Meeting the older son of her lady, a Mr. Andrew Carnegie, may be the undoing of everything--if she lets her guard down.

* * * * *
This one was touted as great for fans of Downtown Abbey. Actually, I have never seen that, but I did still like this book. Clara was a survivor and as such, she did what she felt she had to in order to provide for herself and her family back home. That included taking this other girl's identity and running with it. She would never have succeeded (where many other, better qualified girls had failed) if it hadn't been for her quick mind and ability to figure out what her employer needed.

Was it right for her to do that? No, probably not. I could see where she was coming from, though. I think this would be a great one for a book club discussion, so you could really get into the ethics of it. Her family probably would not have survived without the money she made from this job and sent to them. Living a lie vs. saving her family....read it and tell me what you think!

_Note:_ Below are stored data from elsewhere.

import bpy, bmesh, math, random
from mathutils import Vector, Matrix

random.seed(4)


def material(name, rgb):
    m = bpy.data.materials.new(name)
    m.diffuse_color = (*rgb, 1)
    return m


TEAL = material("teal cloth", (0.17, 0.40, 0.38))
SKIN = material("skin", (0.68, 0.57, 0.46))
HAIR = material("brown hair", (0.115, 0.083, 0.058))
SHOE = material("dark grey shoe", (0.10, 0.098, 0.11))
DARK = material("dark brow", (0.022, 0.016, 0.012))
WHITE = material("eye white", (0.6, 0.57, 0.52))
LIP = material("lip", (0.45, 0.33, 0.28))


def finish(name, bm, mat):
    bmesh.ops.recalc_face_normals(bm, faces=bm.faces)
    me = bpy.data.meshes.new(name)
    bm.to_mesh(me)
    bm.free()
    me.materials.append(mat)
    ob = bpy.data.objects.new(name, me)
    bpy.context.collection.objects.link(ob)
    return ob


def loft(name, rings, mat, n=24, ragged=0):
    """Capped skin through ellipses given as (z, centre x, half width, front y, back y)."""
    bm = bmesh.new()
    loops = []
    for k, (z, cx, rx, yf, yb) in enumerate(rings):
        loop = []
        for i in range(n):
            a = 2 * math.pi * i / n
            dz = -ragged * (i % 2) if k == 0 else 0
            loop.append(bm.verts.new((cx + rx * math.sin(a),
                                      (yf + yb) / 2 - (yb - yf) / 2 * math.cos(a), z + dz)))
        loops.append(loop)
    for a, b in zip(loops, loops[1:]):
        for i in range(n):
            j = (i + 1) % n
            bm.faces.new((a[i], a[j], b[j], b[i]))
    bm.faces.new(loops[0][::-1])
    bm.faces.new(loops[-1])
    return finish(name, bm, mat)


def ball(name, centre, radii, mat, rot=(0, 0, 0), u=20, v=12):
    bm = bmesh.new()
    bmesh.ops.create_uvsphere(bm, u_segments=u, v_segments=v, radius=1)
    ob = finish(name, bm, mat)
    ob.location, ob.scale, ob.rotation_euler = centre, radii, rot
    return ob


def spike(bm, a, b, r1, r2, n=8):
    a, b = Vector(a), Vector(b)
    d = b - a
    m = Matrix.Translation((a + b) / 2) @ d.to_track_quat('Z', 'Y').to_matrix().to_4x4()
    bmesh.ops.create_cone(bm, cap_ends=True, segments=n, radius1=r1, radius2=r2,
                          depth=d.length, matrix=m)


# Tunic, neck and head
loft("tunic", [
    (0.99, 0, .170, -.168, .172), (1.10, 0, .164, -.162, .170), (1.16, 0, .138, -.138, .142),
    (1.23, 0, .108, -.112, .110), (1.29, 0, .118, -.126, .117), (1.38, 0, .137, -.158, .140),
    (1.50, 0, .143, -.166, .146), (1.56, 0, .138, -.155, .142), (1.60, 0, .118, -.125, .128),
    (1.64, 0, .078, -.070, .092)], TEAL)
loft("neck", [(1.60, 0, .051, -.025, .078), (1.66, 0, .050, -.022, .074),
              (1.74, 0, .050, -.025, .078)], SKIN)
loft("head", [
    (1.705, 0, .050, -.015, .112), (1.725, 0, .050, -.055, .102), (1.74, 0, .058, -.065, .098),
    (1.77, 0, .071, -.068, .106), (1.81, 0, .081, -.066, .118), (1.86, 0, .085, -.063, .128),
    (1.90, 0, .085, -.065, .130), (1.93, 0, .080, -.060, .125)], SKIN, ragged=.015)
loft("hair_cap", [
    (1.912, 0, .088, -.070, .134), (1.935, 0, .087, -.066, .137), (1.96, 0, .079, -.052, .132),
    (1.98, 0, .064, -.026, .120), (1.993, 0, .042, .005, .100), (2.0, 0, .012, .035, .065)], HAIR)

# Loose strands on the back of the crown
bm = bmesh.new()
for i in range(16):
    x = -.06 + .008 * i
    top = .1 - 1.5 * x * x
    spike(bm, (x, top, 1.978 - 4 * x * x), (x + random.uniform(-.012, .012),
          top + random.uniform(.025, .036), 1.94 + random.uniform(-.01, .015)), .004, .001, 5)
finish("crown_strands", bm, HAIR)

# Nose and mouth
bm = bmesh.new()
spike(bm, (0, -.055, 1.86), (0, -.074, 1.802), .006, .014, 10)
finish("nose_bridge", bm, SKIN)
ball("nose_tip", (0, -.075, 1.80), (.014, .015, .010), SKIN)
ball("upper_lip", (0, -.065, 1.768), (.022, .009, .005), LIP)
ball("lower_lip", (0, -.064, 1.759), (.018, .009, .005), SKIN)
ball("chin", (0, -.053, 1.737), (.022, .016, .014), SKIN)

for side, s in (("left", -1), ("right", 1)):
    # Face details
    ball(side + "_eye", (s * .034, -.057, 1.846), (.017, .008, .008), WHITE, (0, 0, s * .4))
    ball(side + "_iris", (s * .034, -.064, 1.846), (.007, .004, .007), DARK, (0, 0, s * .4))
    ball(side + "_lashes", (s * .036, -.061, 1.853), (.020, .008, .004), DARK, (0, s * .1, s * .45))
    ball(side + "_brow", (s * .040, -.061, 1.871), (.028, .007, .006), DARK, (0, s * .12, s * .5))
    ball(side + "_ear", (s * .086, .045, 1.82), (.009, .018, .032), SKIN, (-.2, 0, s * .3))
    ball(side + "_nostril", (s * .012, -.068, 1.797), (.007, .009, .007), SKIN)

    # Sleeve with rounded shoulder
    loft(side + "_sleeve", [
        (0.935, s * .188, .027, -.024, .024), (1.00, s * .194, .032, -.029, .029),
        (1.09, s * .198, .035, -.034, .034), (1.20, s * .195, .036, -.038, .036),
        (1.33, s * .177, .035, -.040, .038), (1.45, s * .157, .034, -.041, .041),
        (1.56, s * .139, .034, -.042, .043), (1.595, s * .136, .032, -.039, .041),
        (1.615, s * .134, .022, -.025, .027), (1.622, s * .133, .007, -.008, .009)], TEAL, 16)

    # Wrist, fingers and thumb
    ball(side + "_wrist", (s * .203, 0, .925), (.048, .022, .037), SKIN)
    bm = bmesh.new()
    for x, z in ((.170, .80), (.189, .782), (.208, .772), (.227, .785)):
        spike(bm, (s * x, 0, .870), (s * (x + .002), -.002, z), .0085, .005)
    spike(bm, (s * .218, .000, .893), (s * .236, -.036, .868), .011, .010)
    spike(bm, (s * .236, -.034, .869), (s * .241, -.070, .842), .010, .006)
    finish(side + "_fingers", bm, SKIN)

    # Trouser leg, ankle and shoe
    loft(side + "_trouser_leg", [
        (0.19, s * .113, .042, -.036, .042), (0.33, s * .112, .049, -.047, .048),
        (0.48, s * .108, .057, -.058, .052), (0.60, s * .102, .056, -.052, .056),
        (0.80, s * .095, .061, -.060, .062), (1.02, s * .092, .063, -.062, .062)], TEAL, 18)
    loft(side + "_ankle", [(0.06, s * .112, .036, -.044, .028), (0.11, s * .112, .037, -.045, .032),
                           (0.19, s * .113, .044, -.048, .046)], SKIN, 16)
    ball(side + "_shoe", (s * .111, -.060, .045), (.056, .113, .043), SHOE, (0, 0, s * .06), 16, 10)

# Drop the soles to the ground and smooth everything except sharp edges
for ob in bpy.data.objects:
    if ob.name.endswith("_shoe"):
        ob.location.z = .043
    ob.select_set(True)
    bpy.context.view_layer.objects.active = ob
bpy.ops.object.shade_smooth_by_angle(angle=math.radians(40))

The romantic side of it was interesting. Probably realistic in most respects. I appreciated that she kept it clean. The portrayal of Carnegie himself made me want to find a nonfiction biography to dive into for another perspective. He is always courteous and a gentleman to Clara, but it does show some of the uglier sides of his personality in his business dealings. Which was the true man?

Anyway, I liked it.

Content: Clean, despite an insinuation in the beginning that had me wondering.


July 3, 2019

On Aging Well

It seems there are 2 different school of thought on aging--go gracefully or fight it. 
Is that right? Is there another option?
Maybe let it overtake you when your back is turned? Ha!

In any case, I feel like I'm going to be one who tries to grow old gracefully.
NOT that I'm old, mind you.
I'm only 40, sheesh!
(My kids think I'm old.)

I just saw an ad the other day for a product supposedly proven to remove laugh lines.
Why would you want to?! 
Why would you erase the physical evidence of smiles and laughing, even if you could?
Would you truly rather present yourself as a blank slate? 
If you are the "fight it" person, tell me your point of view! I think I must be missing something.

In any case, flowers seem to have 2 categories as well: those that just drop, brown, and fizzle, and those that fade beautifully--or at least retain interest after flowering with pretty seedpods, interesting branches or bark, or beautiful foliage. 

Let me show you! (Flowers, not people.)

This first group is flowers that retain their beauty as they fade--many of them even changing colors!

#1: Lily-flowering Tulip 'Mariette'

Start off bright lipstick pink (above) and fade to a lovely white and pale pink (below.)

#2: Peony 'Coral Charm'

This one amazed me this spring, because I didn't expect it!
Beautiful coral pink to begin with (above), fading to this lemon yellow gem below!

#3: Peony 'Do Tell'

Striking pale pink with deeper pink stamens in the middle (above), fading to white with whisper pink stamens--almost looking like a daffodil by the end (below). Love it!

#4: Sedum 'Autumn Joy'

Start off a rusty orange-red (above), then over time fade to a beautiful dusty pink (below).

There are other examples, but I'll stop there for now. 

For the next round, I'll just show you a couple--flowers that have wonderful seed pods.

#1: Grape hyacinths

Here they are in flower, and the pale green item in the arrangement below is the stem with seed pods on it. I love it!

#2: Poppies

These Shirley poppies are gorgeous, but only last a day or two, even when left on the plant.
However, their whimsical little seed pods will make great additions to bouquets.

Here are some poppy seed pods dried--I like that look as well.
For fresh cut flower arrangements, though, I prefer the green ones.

Since I struggled a bit getting my poppies to grow from seed this year, my plan is to let them blossom, produce their seed pods, and reseed themselves. I may help out a bit, to get as many as possible in the same row where I planted them! 
I will probably not be able to resist cutting a few of the seedpods, however.

* * * * *
What flowers do you know of that age well?